Tuesday, December 11, 2012
Steamboat Springs This is one holiday gift you do not want to receive.
The Steamboat Springs Police Department is warning residents to be extra cautious this holiday season when it comes to scams and identity theft. The department has seen a recent uptick in scam reports and has investigated 17 incidents, Detective Josh Carrell said. He thinks scams and fraud attempts are more frequent during the holiday season because people are more prone to make purchases online.
Police are recommending that residents closely monitor their bank accounts and credit card accounts, either by reviewing statements online or by checking paper statements.
Several types of scams and frauds are occurring, but police especially are seeing a lot of credit card fraud. In some cases, criminals have obtained credit card information and use it to make purchases online.
Phishing scams continue to be present. They occur in a variety of ways, and it is the goal of criminals to obtain personal information such as bank account numbers, birthdays or Social Security numbers. Criminals often just call a person claiming to be someone else and ask for the personal information. Sometimes the phishing attempts come in the form of a text message. Criminals sometimes will build Web pages that mimic those you typically would use for online banking.
“People should always obtain verbal acknowledgement from their banking institution prior to providing any information online,” Carrell said.
Another popular scam this holiday season appears to be the work-from-home scam that offers the promise of money for letter stuffing, secret shopping or repackaging of items.
Carrell said these scams inform a person that they will receive a check in the mail in excess of their agreed-upon payment.
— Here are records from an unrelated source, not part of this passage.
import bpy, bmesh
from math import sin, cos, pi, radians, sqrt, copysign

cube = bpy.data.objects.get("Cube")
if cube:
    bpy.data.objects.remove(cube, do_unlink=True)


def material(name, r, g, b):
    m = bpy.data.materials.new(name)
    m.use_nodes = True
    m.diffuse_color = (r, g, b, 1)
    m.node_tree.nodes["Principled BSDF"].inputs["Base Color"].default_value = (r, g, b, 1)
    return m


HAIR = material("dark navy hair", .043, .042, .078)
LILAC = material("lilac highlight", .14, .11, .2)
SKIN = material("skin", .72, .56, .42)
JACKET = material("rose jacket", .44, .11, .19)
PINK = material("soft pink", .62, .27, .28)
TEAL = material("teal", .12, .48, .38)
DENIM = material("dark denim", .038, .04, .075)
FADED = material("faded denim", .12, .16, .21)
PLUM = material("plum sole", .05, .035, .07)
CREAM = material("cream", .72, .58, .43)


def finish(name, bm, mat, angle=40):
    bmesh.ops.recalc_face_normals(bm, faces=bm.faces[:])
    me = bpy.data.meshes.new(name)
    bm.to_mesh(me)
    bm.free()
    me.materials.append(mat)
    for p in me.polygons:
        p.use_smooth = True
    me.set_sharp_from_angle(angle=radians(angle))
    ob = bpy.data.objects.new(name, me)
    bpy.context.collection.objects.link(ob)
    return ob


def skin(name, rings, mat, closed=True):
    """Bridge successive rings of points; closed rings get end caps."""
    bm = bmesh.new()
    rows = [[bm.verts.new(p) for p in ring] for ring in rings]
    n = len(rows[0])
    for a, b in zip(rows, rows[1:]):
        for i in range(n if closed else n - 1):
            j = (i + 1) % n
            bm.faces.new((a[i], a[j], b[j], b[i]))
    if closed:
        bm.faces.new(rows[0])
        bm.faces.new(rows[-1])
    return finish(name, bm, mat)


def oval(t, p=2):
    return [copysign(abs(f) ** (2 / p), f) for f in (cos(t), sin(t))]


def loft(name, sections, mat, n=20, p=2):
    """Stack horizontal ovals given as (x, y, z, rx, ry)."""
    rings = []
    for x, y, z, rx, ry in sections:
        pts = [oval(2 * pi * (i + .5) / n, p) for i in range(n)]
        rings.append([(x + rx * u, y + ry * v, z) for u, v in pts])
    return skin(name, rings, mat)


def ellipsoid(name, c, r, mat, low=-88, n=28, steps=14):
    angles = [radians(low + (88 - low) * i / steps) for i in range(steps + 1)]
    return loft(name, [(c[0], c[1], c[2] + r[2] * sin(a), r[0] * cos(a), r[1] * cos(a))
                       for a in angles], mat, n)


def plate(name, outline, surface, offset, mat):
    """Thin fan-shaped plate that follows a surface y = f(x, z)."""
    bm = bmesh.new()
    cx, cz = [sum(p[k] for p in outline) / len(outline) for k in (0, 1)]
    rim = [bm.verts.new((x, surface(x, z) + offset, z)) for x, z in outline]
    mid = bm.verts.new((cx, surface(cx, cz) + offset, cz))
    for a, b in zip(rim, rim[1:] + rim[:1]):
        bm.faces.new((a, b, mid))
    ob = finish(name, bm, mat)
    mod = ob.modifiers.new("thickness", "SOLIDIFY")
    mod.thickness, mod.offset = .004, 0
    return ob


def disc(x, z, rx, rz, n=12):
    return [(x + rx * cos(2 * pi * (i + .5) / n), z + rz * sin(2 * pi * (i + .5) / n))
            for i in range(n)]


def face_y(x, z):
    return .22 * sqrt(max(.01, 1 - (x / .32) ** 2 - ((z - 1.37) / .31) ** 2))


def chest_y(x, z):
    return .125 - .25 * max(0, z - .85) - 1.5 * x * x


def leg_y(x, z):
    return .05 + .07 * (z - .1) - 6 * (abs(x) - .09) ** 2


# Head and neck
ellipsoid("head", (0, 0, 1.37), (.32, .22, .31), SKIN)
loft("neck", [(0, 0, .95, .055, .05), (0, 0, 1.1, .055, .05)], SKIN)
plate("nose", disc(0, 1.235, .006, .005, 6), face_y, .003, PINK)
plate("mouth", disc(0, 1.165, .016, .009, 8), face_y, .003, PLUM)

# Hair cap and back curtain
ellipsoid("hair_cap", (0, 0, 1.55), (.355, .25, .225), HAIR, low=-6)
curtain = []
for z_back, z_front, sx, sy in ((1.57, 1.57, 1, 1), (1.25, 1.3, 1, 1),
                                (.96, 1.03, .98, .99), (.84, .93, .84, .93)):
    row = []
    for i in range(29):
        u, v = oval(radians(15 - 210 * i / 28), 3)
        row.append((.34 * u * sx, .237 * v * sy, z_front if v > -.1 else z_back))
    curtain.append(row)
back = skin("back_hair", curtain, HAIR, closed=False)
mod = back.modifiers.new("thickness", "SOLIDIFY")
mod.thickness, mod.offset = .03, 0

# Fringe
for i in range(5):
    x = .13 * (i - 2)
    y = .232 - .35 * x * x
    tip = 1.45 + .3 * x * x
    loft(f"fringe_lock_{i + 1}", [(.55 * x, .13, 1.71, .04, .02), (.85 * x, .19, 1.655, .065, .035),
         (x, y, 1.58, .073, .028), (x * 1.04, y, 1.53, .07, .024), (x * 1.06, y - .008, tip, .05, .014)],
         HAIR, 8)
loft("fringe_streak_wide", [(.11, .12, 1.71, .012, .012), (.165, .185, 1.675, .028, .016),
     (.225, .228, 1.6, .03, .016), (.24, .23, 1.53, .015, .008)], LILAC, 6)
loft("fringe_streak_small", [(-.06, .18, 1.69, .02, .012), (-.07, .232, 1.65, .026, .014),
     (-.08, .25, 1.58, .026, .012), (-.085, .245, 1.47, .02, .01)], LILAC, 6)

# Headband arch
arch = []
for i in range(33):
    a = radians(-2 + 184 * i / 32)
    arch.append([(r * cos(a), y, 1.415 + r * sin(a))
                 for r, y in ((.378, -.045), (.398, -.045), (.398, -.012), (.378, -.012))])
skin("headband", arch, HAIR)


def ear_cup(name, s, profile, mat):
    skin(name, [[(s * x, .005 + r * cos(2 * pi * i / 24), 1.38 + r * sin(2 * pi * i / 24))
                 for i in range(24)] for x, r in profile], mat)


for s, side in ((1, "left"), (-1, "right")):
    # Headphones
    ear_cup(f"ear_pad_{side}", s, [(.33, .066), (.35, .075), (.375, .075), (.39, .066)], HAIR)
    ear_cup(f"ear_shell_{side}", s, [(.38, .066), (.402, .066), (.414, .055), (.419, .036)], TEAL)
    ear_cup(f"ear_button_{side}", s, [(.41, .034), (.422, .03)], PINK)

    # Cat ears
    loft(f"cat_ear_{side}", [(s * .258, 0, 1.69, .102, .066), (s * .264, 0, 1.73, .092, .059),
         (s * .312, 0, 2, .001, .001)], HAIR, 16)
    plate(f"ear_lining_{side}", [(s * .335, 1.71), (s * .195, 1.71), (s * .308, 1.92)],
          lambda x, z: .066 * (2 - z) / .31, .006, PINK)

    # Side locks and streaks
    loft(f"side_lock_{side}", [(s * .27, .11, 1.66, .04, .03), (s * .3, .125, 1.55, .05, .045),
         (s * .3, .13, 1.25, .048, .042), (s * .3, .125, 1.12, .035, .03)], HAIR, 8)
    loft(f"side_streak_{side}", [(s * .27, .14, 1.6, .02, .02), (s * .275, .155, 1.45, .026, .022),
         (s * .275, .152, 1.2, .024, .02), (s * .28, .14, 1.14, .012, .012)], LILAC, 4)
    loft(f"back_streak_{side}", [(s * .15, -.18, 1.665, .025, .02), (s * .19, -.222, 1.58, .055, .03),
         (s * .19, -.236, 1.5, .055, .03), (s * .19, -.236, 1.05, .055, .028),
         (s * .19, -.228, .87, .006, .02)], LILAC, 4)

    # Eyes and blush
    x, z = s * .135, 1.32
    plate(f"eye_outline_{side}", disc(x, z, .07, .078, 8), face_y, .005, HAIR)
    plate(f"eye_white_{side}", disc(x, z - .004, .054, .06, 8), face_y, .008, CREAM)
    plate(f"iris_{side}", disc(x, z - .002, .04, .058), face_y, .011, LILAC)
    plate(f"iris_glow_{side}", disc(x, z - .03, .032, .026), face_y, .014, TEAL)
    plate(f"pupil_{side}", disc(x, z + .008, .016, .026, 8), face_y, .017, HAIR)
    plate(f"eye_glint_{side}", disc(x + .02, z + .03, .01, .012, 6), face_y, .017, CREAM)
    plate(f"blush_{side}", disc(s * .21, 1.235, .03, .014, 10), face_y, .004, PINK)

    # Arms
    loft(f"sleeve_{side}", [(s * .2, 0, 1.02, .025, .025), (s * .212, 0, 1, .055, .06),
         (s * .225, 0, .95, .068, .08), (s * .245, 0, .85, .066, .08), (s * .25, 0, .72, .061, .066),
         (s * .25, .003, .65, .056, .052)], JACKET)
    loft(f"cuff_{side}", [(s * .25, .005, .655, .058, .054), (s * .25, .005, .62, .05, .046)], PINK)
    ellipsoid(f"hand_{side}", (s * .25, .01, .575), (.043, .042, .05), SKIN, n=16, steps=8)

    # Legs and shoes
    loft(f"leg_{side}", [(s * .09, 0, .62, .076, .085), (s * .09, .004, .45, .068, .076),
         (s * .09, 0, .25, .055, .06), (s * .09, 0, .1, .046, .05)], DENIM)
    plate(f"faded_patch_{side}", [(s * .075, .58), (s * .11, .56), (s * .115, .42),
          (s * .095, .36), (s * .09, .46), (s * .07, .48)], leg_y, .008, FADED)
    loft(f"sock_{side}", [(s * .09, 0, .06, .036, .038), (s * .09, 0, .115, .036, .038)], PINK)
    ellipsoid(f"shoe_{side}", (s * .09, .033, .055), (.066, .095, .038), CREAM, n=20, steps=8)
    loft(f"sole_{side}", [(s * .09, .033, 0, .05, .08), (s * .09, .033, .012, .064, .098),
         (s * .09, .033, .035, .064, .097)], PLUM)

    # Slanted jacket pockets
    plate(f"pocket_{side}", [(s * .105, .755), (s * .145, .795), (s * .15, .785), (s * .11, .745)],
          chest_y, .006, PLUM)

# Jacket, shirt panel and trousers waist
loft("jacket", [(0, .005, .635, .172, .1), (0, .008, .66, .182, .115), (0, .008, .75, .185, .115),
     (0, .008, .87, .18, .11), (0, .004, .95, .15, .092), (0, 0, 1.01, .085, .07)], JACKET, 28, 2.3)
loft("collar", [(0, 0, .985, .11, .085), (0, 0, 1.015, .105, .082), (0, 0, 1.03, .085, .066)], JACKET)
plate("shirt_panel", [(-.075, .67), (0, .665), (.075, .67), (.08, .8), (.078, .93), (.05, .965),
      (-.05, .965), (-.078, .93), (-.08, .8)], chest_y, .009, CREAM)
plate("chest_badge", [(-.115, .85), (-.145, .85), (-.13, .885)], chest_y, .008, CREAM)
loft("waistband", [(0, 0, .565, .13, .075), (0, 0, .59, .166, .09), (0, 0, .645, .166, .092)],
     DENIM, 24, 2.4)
They then are to cash the check and transfer the remaining money to another person or entity.
“Most of these checks are fake or written on closed accounts and cause the victim to overdraw their own account, therefore incurring the bad check penalty,” Carrell said.
People who think they have fallen victim to a scam should contact local police.
To reach Matt Stensland, call 970-871-4247 or email mstensland@SteamboatToday.com